Prompt: Go through the lines below and tally each one holding "name". Write only the total.

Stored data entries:
· · ·

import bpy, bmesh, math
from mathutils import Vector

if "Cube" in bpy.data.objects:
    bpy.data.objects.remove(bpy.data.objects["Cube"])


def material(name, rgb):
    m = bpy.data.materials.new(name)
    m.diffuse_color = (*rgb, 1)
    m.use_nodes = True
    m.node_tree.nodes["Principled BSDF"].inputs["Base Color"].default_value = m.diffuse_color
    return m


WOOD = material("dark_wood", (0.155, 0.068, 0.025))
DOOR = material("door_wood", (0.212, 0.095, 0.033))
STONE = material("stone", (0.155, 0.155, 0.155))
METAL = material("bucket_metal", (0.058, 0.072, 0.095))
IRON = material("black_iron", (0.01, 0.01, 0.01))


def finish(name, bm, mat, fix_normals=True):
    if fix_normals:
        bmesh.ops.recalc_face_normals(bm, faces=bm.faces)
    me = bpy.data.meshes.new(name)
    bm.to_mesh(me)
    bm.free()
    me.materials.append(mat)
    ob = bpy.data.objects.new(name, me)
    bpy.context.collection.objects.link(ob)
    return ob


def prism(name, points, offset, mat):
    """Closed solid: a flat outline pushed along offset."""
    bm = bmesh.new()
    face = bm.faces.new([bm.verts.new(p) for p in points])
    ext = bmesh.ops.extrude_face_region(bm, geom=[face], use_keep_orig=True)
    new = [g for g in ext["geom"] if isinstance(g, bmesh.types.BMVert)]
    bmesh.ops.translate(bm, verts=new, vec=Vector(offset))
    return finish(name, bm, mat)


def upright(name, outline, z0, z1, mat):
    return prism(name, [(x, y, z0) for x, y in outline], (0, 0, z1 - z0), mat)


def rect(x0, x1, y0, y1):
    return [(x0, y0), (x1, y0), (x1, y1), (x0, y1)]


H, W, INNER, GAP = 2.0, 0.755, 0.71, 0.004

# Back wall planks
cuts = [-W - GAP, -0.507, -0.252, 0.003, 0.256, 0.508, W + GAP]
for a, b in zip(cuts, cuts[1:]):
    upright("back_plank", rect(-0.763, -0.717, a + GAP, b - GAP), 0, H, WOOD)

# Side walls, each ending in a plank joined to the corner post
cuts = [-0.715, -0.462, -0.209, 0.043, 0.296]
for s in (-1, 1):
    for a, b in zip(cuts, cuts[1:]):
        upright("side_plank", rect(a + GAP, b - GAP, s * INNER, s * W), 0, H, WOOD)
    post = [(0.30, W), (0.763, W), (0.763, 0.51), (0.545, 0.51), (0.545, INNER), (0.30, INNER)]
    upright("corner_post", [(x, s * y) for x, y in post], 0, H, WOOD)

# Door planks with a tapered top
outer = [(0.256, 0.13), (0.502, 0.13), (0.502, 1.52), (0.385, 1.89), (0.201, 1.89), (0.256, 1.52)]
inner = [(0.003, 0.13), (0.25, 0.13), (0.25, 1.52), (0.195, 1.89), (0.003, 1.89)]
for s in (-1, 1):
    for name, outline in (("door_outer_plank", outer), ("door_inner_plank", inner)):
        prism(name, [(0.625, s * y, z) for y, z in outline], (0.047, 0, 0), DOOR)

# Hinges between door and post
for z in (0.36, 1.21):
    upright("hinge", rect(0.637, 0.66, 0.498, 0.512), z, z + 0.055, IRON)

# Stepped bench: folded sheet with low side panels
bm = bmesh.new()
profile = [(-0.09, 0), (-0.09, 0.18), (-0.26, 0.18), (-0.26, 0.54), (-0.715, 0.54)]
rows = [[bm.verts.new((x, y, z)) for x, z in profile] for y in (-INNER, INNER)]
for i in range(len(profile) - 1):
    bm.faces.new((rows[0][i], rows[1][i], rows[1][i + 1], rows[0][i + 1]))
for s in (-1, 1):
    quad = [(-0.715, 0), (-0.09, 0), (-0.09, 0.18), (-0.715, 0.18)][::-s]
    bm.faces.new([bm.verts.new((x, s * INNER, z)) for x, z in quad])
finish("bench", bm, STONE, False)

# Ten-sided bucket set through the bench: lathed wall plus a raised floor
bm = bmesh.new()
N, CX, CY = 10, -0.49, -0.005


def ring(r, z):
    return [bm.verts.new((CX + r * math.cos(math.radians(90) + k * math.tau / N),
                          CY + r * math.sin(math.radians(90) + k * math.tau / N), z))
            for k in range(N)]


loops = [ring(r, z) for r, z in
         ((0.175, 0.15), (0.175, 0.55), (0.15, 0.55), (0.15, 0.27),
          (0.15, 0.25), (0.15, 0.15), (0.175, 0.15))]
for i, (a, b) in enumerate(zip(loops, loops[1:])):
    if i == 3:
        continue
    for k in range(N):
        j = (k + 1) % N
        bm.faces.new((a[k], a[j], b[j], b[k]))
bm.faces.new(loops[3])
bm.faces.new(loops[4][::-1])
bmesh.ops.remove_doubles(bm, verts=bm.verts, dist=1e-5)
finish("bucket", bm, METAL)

· · ·

Answer to the exercise: 11